ACTIVITY> Skip the images and return the records below exactly.

RECORDS TO USE>
**********
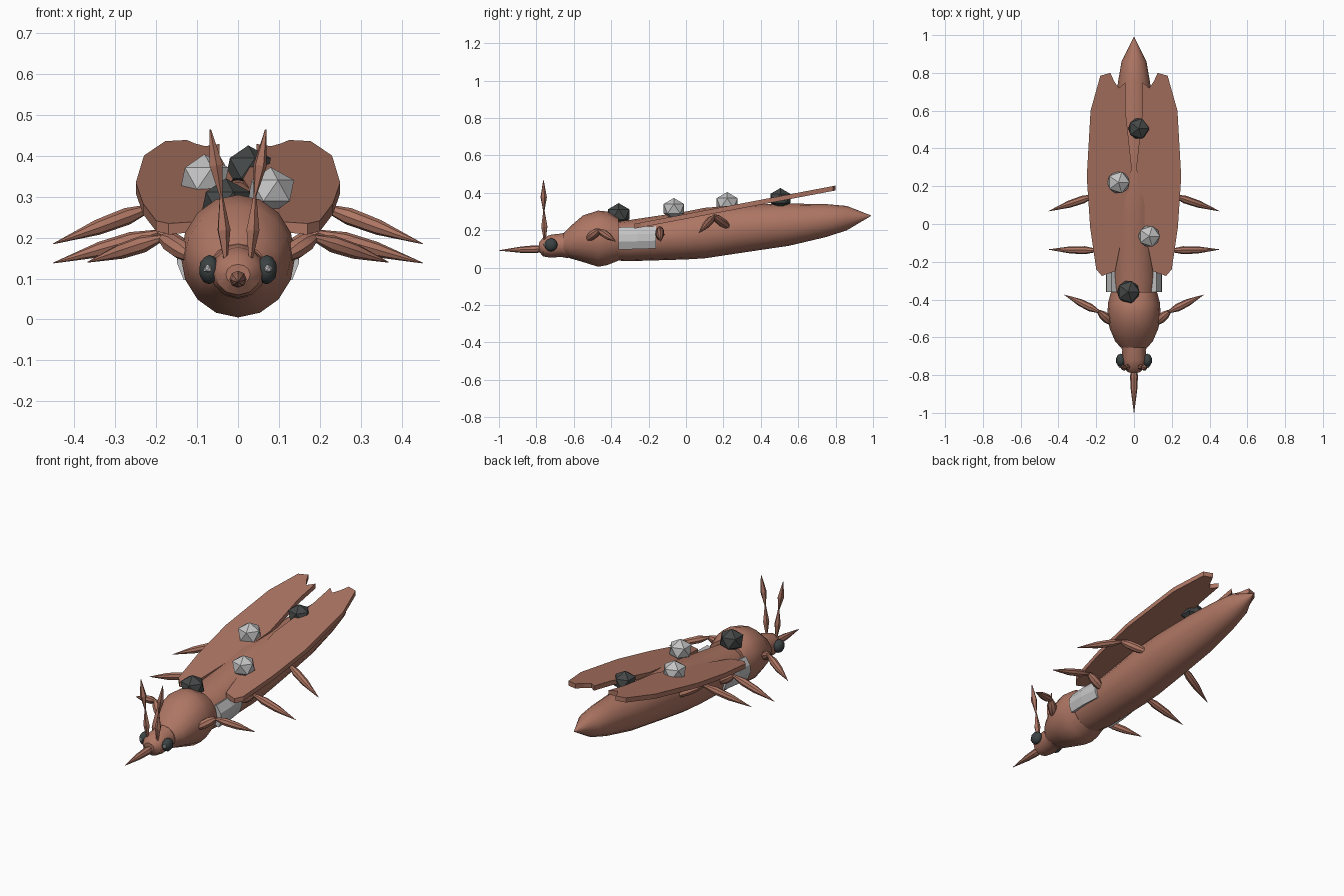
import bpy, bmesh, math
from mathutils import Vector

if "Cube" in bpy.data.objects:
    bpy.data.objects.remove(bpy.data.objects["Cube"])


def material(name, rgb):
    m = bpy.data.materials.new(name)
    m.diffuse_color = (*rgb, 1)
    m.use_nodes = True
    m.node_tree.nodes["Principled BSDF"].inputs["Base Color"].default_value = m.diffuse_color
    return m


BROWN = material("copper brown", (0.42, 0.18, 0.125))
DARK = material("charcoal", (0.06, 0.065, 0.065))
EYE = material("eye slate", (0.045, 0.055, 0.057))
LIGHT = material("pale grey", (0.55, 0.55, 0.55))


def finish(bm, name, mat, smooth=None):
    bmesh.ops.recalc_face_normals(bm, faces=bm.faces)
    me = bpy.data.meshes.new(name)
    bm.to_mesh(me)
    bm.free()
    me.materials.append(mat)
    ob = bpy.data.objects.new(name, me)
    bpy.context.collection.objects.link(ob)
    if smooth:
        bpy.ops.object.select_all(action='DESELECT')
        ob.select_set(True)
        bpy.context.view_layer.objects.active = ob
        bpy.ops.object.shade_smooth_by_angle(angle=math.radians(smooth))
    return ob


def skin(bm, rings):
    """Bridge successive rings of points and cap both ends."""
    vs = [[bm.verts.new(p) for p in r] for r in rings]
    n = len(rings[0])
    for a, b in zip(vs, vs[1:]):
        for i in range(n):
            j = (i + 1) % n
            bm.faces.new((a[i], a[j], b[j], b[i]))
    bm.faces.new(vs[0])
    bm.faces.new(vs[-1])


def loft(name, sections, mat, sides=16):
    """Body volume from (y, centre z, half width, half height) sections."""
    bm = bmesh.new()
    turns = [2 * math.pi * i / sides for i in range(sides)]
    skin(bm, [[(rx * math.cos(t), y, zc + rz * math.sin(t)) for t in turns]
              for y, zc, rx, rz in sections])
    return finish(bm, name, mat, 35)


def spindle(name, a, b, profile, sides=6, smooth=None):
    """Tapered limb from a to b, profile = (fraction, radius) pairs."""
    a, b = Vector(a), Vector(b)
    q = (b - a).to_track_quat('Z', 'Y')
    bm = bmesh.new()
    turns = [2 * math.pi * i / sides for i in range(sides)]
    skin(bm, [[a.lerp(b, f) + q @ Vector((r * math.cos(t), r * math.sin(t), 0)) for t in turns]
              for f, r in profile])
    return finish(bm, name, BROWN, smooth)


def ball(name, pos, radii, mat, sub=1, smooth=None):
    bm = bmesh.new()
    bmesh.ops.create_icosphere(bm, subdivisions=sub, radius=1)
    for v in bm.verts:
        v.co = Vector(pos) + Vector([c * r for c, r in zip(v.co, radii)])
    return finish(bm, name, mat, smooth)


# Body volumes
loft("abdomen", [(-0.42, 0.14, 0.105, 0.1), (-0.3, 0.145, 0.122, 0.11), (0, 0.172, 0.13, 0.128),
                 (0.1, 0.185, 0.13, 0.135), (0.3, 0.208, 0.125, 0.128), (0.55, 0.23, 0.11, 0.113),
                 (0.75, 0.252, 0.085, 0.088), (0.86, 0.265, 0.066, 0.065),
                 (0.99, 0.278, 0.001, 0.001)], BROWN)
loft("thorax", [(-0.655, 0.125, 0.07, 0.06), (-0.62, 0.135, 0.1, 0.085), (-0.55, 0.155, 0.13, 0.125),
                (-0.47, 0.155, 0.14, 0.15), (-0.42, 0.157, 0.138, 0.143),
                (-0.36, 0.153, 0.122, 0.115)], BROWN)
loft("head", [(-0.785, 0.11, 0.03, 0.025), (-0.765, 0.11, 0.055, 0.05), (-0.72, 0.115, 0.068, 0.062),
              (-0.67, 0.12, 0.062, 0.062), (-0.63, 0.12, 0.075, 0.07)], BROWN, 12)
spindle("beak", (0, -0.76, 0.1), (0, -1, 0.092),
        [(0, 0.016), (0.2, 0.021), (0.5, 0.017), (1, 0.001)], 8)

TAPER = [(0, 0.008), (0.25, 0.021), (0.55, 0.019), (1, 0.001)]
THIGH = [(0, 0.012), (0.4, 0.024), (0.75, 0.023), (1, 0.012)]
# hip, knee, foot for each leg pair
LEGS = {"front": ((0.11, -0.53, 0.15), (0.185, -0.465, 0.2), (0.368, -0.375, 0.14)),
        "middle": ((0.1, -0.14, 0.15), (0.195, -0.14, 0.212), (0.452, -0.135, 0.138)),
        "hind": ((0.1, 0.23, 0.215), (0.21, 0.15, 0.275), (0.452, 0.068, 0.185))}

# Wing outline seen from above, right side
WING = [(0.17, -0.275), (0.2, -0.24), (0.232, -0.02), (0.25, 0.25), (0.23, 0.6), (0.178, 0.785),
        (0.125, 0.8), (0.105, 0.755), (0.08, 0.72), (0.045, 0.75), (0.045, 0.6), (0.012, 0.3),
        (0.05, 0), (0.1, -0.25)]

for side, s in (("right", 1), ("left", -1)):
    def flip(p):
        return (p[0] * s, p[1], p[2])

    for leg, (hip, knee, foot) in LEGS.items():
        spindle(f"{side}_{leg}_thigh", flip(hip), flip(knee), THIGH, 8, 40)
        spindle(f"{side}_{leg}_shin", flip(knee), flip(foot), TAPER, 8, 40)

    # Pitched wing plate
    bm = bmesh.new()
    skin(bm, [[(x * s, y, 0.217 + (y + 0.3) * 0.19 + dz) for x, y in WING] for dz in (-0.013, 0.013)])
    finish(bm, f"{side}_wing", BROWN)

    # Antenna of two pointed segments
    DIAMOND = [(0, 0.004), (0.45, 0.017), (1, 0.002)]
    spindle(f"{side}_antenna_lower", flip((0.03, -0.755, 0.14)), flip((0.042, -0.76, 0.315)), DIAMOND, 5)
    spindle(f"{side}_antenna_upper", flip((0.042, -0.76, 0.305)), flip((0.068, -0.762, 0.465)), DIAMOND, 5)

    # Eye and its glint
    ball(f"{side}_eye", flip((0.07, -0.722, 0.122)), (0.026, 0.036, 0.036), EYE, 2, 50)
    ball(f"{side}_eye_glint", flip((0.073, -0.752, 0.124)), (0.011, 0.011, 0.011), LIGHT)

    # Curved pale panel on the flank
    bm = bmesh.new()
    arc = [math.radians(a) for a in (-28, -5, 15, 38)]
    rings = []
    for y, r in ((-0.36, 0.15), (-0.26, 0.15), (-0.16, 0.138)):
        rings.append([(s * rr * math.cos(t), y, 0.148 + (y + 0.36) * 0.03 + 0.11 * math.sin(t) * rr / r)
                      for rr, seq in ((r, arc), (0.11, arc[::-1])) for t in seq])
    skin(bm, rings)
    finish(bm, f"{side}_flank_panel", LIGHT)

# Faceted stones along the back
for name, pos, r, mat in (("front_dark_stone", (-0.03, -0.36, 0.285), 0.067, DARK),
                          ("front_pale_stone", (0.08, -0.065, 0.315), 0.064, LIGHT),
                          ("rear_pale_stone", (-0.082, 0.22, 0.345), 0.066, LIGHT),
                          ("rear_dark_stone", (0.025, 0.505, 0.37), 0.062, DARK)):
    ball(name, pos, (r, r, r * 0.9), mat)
**********
RESPONSE TO THE EXERCISE>
import bpy, bmesh, math
from mathutils import Vector

if "Cube" in bpy.data.objects:
    bpy.data.objects.remove(bpy.data.objects["Cube"])


def material(name, rgb):
    m = bpy.data.materials.new(name)
    m.diffuse_color = (*rgb, 1)
    m.use_nodes = True
    m.node_tree.nodes["Principled BSDF"].inputs["Base Color"].default_value = m.diffuse_color
    return m


BROWN = material("copper brown", (0.42, 0.18, 0.125))
DARK = material("charcoal", (0.06, 0.065, 0.065))
EYE = material("eye slate", (0.045, 0.055, 0.057))
LIGHT = material("pale grey", (0.55, 0.55, 0.55))


def finish(bm, name, mat, smooth=None):
    bmesh.ops.recalc_face_normals(bm, faces=bm.faces)
    me = bpy.data.meshes.new(name)
    bm.to_mesh(me)
    bm.free()
    me.materials.append(mat)
    ob = bpy.data.objects.new(name, me)
    bpy.context.collection.objects.link(ob)
    if smooth:
        bpy.ops.object.select_all(action='DESELECT')
        ob.select_set(True)
        bpy.context.view_layer.objects.active = ob
        bpy.ops.object.shade_smooth_by_angle(angle=math.radians(smooth))
    return ob


def skin(bm, rings):
    """Bridge successive rings of points and cap both ends."""
    vs = [[bm.verts.new(p) for p in r] for r in rings]
    n = len(rings[0])
    for a, b in zip(vs, vs[1:]):
        for i in range(n):
            j = (i + 1) % n
            bm.faces.new((a[i], a[j], b[j], b[i]))
    bm.faces.new(vs[0])
    bm.faces.new(vs[-1])


def loft(name, sections, mat, sides=16):
    """Body volume from (y, centre z, half width, half height) sections."""
    bm = bmesh.new()
    turns = [2 * math.pi * i / sides for i in range(sides)]
    skin(bm, [[(rx * math.cos(t), y, zc + rz * math.sin(t)) for t in turns]
              for y, zc, rx, rz in sections])
    return finish(bm, name, mat, 35)


def spindle(name, a, b, profile, sides=6, smooth=None):
    """Tapered limb from a to b, profile = (fraction, radius) pairs."""
    a, b = Vector(a), Vector(b)
    q = (b - a).to_track_quat('Z', 'Y')
    bm = bmesh.new()
    turns = [2 * math.pi * i / sides for i in range(sides)]
    skin(bm, [[a.lerp(b, f) + q @ Vector((r * math.cos(t), r * math.sin(t), 0)) for t in turns]
              for f, r in profile])
    return finish(bm, name, BROWN, smooth)


def ball(name, pos, radii, mat, sub=1, smooth=None):
    bm = bmesh.new()
    bmesh.ops.create_icosphere(bm, subdivisions=sub, radius=1)
    for v in bm.verts:
        v.co = Vector(pos) + Vector([c * r for c, r in zip(v.co, radii)])
    return finish(bm, name, mat, smooth)


# Body volumes
loft("abdomen", [(-0.42, 0.14, 0.105, 0.1), (-0.3, 0.145, 0.122, 0.11), (0, 0.172, 0.13, 0.128),
                 (0.1, 0.185, 0.13, 0.135), (0.3, 0.208, 0.125, 0.128), (0.55, 0.23, 0.11, 0.113),
                 (0.75, 0.252, 0.085, 0.088), (0.86, 0.265, 0.066, 0.065),
                 (0.99, 0.278, 0.001, 0.001)], BROWN)
loft("thorax", [(-0.655, 0.125, 0.07, 0.06), (-0.62, 0.135, 0.1, 0.085), (-0.55, 0.155, 0.13, 0.125),
                (-0.47, 0.155, 0.14, 0.15), (-0.42, 0.157, 0.138, 0.143),
                (-0.36, 0.153, 0.122, 0.115)], BROWN)
loft("head", [(-0.785, 0.11, 0.03, 0.025), (-0.765, 0.11, 0.055, 0.05), (-0.72, 0.115, 0.068, 0.062),
              (-0.67, 0.12, 0.062, 0.062), (-0.63, 0.12, 0.075, 0.07)], BROWN, 12)
spindle("beak", (0, -0.76, 0.1), (0, -1, 0.092),
        [(0, 0.016), (0.2, 0.021), (0.5, 0.017), (1, 0.001)], 8)

TAPER = [(0, 0.008), (0.25, 0.021), (0.55, 0.019), (1, 0.001)]
THIGH = [(0, 0.012), (0.4, 0.024), (0.75, 0.023), (1, 0.012)]
# hip, knee, foot for each leg pair
LEGS = {"front": ((0.11, -0.53, 0.15), (0.185, -0.465, 0.2), (0.368, -0.375, 0.14)),
        "middle": ((0.1, -0.14, 0.15), (0.195, -0.14, 0.212), (0.452, -0.135, 0.138)),
        "hind": ((0.1, 0.23, 0.215), (0.21, 0.15, 0.275), (0.452, 0.068, 0.185))}

# Wing outline seen from above, right side
WING = [(0.17, -0.275), (0.2, -0.24), (0.232, -0.02), (0.25, 0.25), (0.23, 0.6), (0.178, 0.785),
        (0.125, 0.8), (0.105, 0.755), (0.08, 0.72), (0.045, 0.75), (0.045, 0.6), (0.012, 0.3),
        (0.05, 0), (0.1, -0.25)]

for side, s in (("right", 1), ("left", -1)):
    def flip(p):
        return (p[0] * s, p[1], p[2])

    for leg, (hip, knee, foot) in LEGS.items():
        spindle(f"{side}_{leg}_thigh", flip(hip), flip(knee), THIGH, 8, 40)
        spindle(f"{side}_{leg}_shin", flip(knee), flip(foot), TAPER, 8, 40)

    # Pitched wing plate
    bm = bmesh.new()
    skin(bm, [[(x * s, y, 0.217 + (y + 0.3) * 0.19 + dz) for x, y in WING] for dz in (-0.013, 0.013)])
    finish(bm, f"{side}_wing", BROWN)

    # Antenna of two pointed segments
    DIAMOND = [(0, 0.004), (0.45, 0.017), (1, 0.002)]
    spindle(f"{side}_antenna_lower", flip((0.03, -0.755, 0.14)), flip((0.042, -0.76, 0.315)), DIAMOND, 5)
    spindle(f"{side}_antenna_upper", flip((0.042, -0.76, 0.305)), flip((0.068, -0.762, 0.465)), DIAMOND, 5)

    # Eye and its glint
    ball(f"{side}_eye", flip((0.07, -0.722, 0.122)), (0.026, 0.036, 0.036), EYE, 2, 50)
    ball(f"{side}_eye_glint", flip((0.073, -0.752, 0.124)), (0.011, 0.011, 0.011), LIGHT)

    # Curved pale panel on the flank
    bm = bmesh.new()
    arc = [math.radians(a) for a in (-28, -5, 15, 38)]
    rings = []
    for y, r in ((-0.36, 0.15), (-0.26, 0.15), (-0.16, 0.138)):
        rings.append([(s * rr * math.cos(t), y, 0.148 + (y + 0.36) * 0.03 + 0.11 * math.sin(t) * rr / r)
                      for rr, seq in ((r, arc), (0.11, arc[::-1])) for t in seq])
    skin(bm, rings)
    finish(bm, f"{side}_flank_panel", LIGHT)

# Faceted stones along the back
for name, pos, r, mat in (("front_dark_stone", (-0.03, -0.36, 0.285), 0.067, DARK),
                          ("front_pale_stone", (0.08, -0.065, 0.315), 0.064, LIGHT),
                          ("rear_pale_stone", (-0.082, 0.22, 0.345), 0.066, LIGHT),
                          ("rear_dark_stone", (0.025, 0.505, 0.37), 0.062, DARK)):
    ball(name, pos, (r, r, r * 0.9), mat)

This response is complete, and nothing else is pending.